Aim of the task:
Reproduce every entry word for word. Drop all pictures from the copy.

Provided entries:
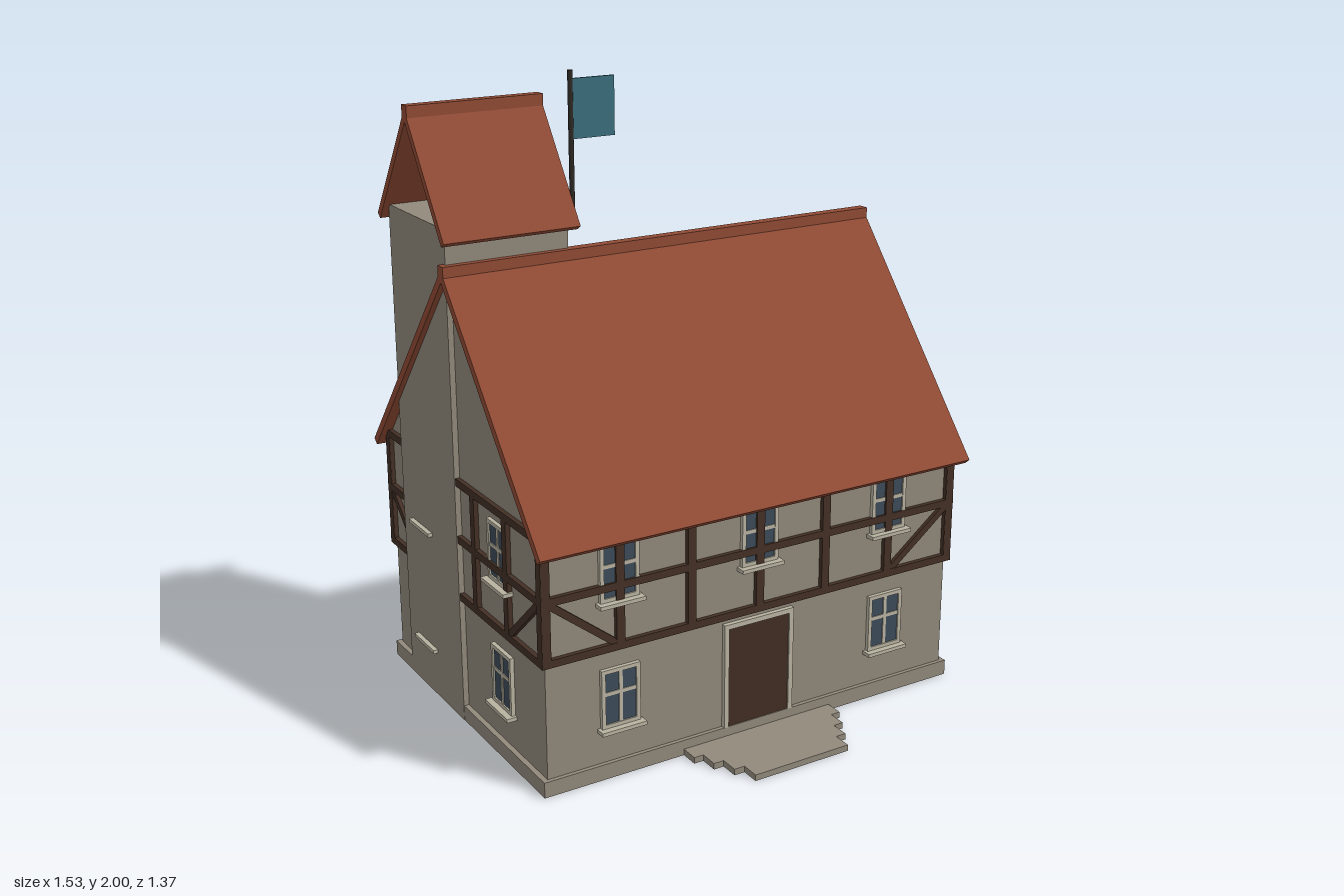
import * as THREE from 'three';

const paint = (name, color, extra = {}) => Object.assign(new THREE.MeshStandardMaterial({ color, ...extra }), { name });

export function createModel() {
  const mat = {
    wall: paint('stone plaster', 0x91897b),
    roof: paint('roof tile', 0x8f4a34),
    timber: paint('dark timber', 0x432f25),
    door: paint('door wood', 0x422d22),
    frame: paint('pale trim', 0xb8b2a0),
    glass: paint('window glass', 0x3c4a58),
    flag: paint('flag cloth', 0x3a6d7b, { side: THREE.DoubleSide }),
    pole: paint('pole metal', 0x2e2a25),
  };
  const model = new THREE.Group();
  model.name = 'timberHouse';

  const add = (parent, name, geo, material, x = 0, y = 0, z = 0) => {
    const mesh = new THREE.Mesh(geo, material);
    mesh.name = name;
    mesh.position.set(x, y, z);
    parent.add(mesh);
    return mesh;
  };
  const box = (parent, name, material, [w, h, d], [x, y, z]) =>
    add(parent, name, new THREE.BoxGeometry(w, h, d), material, x, y, z);

  // Extrude a (z, y) outline along x, centred
  const alongX = (points, length) => {
    const shape = new THREE.Shape(points.map(([a, b]) => new THREE.Vector2(a, b)));
    return new THREE.ExtrudeGeometry(shape, { depth: length, bevelEnabled: false })
      .translate(0, 0, -length / 2).rotateY(Math.PI / 2);
  };

  // Two sloping slabs with a square ridge cap
  const roof = (name, half, ridge, eave, t, length, x, z, capTop) => {
    const g = new THREE.Group();
    g.name = name;
    g.position.set(x, 0, z);
    const a = Math.atan2(ridge - eave, half);
    const ix = half - t * Math.sin(a), iy = eave - t * Math.cos(a);
    add(g, 'roofSlopes', alongX([
      [0, ridge], [-half, eave], [-ix, iy], [0, ridge - t / Math.cos(a)], [ix, iy], [half, eave],
    ], length), mat.roof);
    box(g, 'ridgeCap', mat.roof, [length, 0.036, 0.036], [0, capTop - 0.018, 0]);
    model.add(g);
  };

  const CZ = -0.0925, HW = 0.727, HD = 0.53;

  // Walls with gables, and plinth
  add(model, 'walls', alongX([
    [-HD, 0.02], [HD, 0.02], [HD, 0.81], [0, 1.435], [-HD, 0.81],
  ], HW * 2), mat.wall, 0, 0, CZ);
  box(model, 'plinth', mat.wall, [1.488, 0.05, 1.086], [0, 0.025, CZ]);

  // Tower built into the right rear side
  box(model, 'tower', mat.wall, [0.403, 1.58, 0.405], [-0.5435, 0.79, -0.2985]);

  roof('mainRoof', 0.59, 1.463, 0.768, 0.025, 1.526, 0, CZ, 1.475);
  roof('towerRoof', 0.243, 1.9, 1.547, 0.022, 0.445, -0.5425, -0.2985, 1.912);

  const addWindow = (parent, x, y) => {
    const g = new THREE.Group();
    g.name = 'window';
    g.position.set(x, y, 0);
    box(g, 'pane', mat.glass, [0.125, 0.185, 0.016], [0, 0, 0]);
    for (const s of [-1, 1]) {
      box(g, 'frameSide', mat.frame, [0.013, 0.19, 0.026], [s * 0.0585, 0, 0]);
      box(g, 'frameEnd', mat.frame, [0.13, 0.013, 0.026], [0, s * 0.0885, 0]);
    }
    box(g, 'mullion', mat.frame, [0.012, 0.18, 0.022], [0, 0, 0]);
    box(g, 'crossbar', mat.frame, [0.12, 0.012, 0.022], [0, 0.016, 0]);
    box(g, 'sill', mat.frame, [0.15, 0.012, 0.066], [0, -0.1, 0]);
    parent.add(g);
  };

  // One facade: timber frame plus windows, x along the wall and z outward
  const facade = (name, width, bays, lower, upper, angle) => {
    const g = new THREE.Group();
    g.name = name;
    const out = width > 1.2 ? HD : HW;
    g.rotation.y = angle;
    g.position.set(Math.sin(angle) * out, 0, CZ + Math.cos(angle) * out);
    const step = width / bays;
    for (let i = 0; i <= bays; i++)
      box(g, 'post', mat.timber, [0.028, 0.4, 0.03], [-width / 2 + i * step, 0.612, 0]);
    for (const y of [0.424, 0.615, 0.802])
      box(g, 'rail', mat.timber, [width + 0.03, 0.024, 0.03], [0, y, 0]);
    for (const s of [-1, 1]) {
      const dx = step - 0.02, dy = 0.175;
      const brace = box(g, 'brace', mat.timber, [Math.hypot(dx, dy), 0.022, 0.026],
        [s * (width - step) / 2, 0.519, 0]);
      brace.rotation.z = s * Math.atan2(dy, dx);
    }
    lower.forEach((x) => addWindow(g, x, 0.26));
    upper.forEach((x) => addWindow(g, x, 0.664));
    model.add(g);
    return g;
  };
  const three = [-0.485, 0, 0.485], two = [-0.265, 0.265];
  const front = facade('frontFacade', HW * 2, 6, [-0.485, 0.485], three, 0);
  facade('backFacade', HW * 2, 6, three, three, Math.PI);
  facade('leftFacade', HD * 2, 5, two, two, Math.PI / 2);
  facade('rightFacade', HD * 2, 5, two, two, -Math.PI / 2);

  // Door with trim
  box(front, 'door', mat.door, [0.224, 0.33, 0.02], [0, 0.215, 0]);
  for (const s of [-1, 1])
    box(front, 'doorJamb', mat.frame, [0.016, 0.345, 0.03], [s * 0.118, 0.2225, 0]);
  box(front, 'doorLintel', mat.frame, [0.252, 0.016, 0.03], [0, 0.387, 0]);

  // Flat entrance slabs narrowing outward
  [0.27, 0.238, 0.204, 0.169].forEach((half, i) =>
    box(model, 'entranceSlab', mat.wall, [half * 2, 0.02, 0.06], [0, 0.01, 0.48 + i * 0.06]));

  // Flagpole beside the tower
  add(model, 'flagpole', new THREE.CylinderGeometry(0.008, 0.008, 0.42, 10), mat.pole, -0.307, 1.79, -0.13);
  box(model, 'flag', mat.flag, [0.142, 0.18, 0.008], [-0.231, 1.885, -0.13]);

  return model;
}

Answer box:
import * as THREE from 'three';

const paint = (name, color, extra = {}) => Object.assign(new THREE.MeshStandardMaterial({ color, ...extra }), { name });

export function createModel() {
  const mat = {
    wall: paint('stone plaster', 0x91897b),
    roof: paint('roof tile', 0x8f4a34),
    timber: paint('dark timber', 0x432f25),
    door: paint('door wood', 0x422d22),
    frame: paint('pale trim', 0xb8b2a0),
    glass: paint('window glass', 0x3c4a58),
    flag: paint('flag cloth', 0x3a6d7b, { side: THREE.DoubleSide }),
    pole: paint('pole metal', 0x2e2a25),
  };
  const model = new THREE.Group();
  model.name = 'timberHouse';

  const add = (parent, name, geo, material, x = 0, y = 0, z = 0) => {
    const mesh = new THREE.Mesh(geo, material);
    mesh.name = name;
    mesh.position.set(x, y, z);
    parent.add(mesh);
    return mesh;
  };
  const box = (parent, name, material, [w, h, d], [x, y, z]) =>
    add(parent, name, new THREE.BoxGeometry(w, h, d), material, x, y, z);

  // Extrude a (z, y) outline along x, centred
  const alongX = (points, length) => {
    const shape = new THREE.Shape(points.map(([a, b]) => new THREE.Vector2(a, b)));
    return new THREE.ExtrudeGeometry(shape, { depth: length, bevelEnabled: false })
      .translate(0, 0, -length / 2).rotateY(Math.PI / 2);
  };

  // Two sloping slabs with a square ridge cap
  const roof = (name, half, ridge, eave, t, length, x, z, capTop) => {
    const g = new THREE.Group();
    g.name = name;
    g.position.set(x, 0, z);
    const a = Math.atan2(ridge - eave, half);
    const ix = half - t * Math.sin(a), iy = eave - t * Math.cos(a);
    add(g, 'roofSlopes', alongX([
      [0, ridge], [-half, eave], [-ix, iy], [0, ridge - t / Math.cos(a)], [ix, iy], [half, eave],
    ], length), mat.roof);
    box(g, 'ridgeCap', mat.roof, [length, 0.036, 0.036], [0, capTop - 0.018, 0]);
    model.add(g);
  };

  const CZ = -0.0925, HW = 0.727, HD = 0.53;

  // Walls with gables, and plinth
  add(model, 'walls', alongX([
    [-HD, 0.02], [HD, 0.02], [HD, 0.81], [0, 1.435], [-HD, 0.81],
  ], HW * 2), mat.wall, 0, 0, CZ);
  box(model, 'plinth', mat.wall, [1.488, 0.05, 1.086], [0, 0.025, CZ]);

  // Tower built into the right rear side
  box(model, 'tower', mat.wall, [0.403, 1.58, 0.405], [-0.5435, 0.79, -0.2985]);

  roof('mainRoof', 0.59, 1.463, 0.768, 0.025, 1.526, 0, CZ, 1.475);
  roof('towerRoof', 0.243, 1.9, 1.547, 0.022, 0.445, -0.5425, -0.2985, 1.912);

  const addWindow = (parent, x, y) => {
    const g = new THREE.Group();
    g.name = 'window';
    g.position.set(x, y, 0);
    box(g, 'pane', mat.glass, [0.125, 0.185, 0.016], [0, 0, 0]);
    for (const s of [-1, 1]) {
      box(g, 'frameSide', mat.frame, [0.013, 0.19, 0.026], [s * 0.0585, 0, 0]);
      box(g, 'frameEnd', mat.frame, [0.13, 0.013, 0.026], [0, s * 0.0885, 0]);
    }
    box(g, 'mullion', mat.frame, [0.012, 0.18, 0.022], [0, 0, 0]);
    box(g, 'crossbar', mat.frame, [0.12, 0.012, 0.022], [0, 0.016, 0]);
    box(g, 'sill', mat.frame, [0.15, 0.012, 0.066], [0, -0.1, 0]);
    parent.add(g);
  };

  // One facade: timber frame plus windows, x along the wall and z outward
  const facade = (name, width, bays, lower, upper, angle) => {
    const g = new THREE.Group();
    g.name = name;
    const out = width > 1.2 ? HD : HW;
    g.rotation.y = angle;
    g.position.set(Math.sin(angle) * out, 0, CZ + Math.cos(angle) * out);
    const step = width / bays;
    for (let i = 0; i <= bays; i++)
      box(g, 'post', mat.timber, [0.028, 0.4, 0.03], [-width / 2 + i * step, 0.612, 0]);
    for (const y of [0.424, 0.615, 0.802])
      box(g, 'rail', mat.timber, [width + 0.03, 0.024, 0.03], [0, y, 0]);
    for (const s of [-1, 1]) {
      const dx = step - 0.02, dy = 0.175;
      const brace = box(g, 'brace', mat.timber, [Math.hypot(dx, dy), 0.022, 0.026],
        [s * (width - step) / 2, 0.519, 0]);
      brace.rotation.z = s * Math.atan2(dy, dx);
    }
    lower.forEach((x) => addWindow(g, x, 0.26));
    upper.forEach((x) => addWindow(g, x, 0.664));
    model.add(g);
    return g;
  };
  const three = [-0.485, 0, 0.485], two = [-0.265, 0.265];
  const front = facade('frontFacade', HW * 2, 6, [-0.485, 0.485], three, 0);
  facade('backFacade', HW * 2, 6, three, three, Math.PI);
  facade('leftFacade', HD * 2, 5, two, two, Math.PI / 2);
  facade('rightFacade', HD * 2, 5, two, two, -Math.PI / 2);

  // Door with trim
  box(front, 'door', mat.door, [0.224, 0.33, 0.02], [0, 0.215, 0]);
  for (const s of [-1, 1])
    box(front, 'doorJamb', mat.frame, [0.016, 0.345, 0.03], [s * 0.118, 0.2225, 0]);
  box(front, 'doorLintel', mat.frame, [0.252, 0.016, 0.03], [0, 0.387, 0]);

  // Flat entrance slabs narrowing outward
  [0.27, 0.238, 0.204, 0.169].forEach((half, i) =>
    box(model, 'entranceSlab', mat.wall, [half * 2, 0.02, 0.06], [0, 0.01, 0.48 + i * 0.06]));

  // Flagpole beside the tower
  add(model, 'flagpole', new THREE.CylinderGeometry(0.008, 0.008, 0.42, 10), mat.pole, -0.307, 1.79, -0.13);
  box(model, 'flag', mat.flag, [0.142, 0.18, 0.008], [-0.231, 1.885, -0.13]);

  return model;
}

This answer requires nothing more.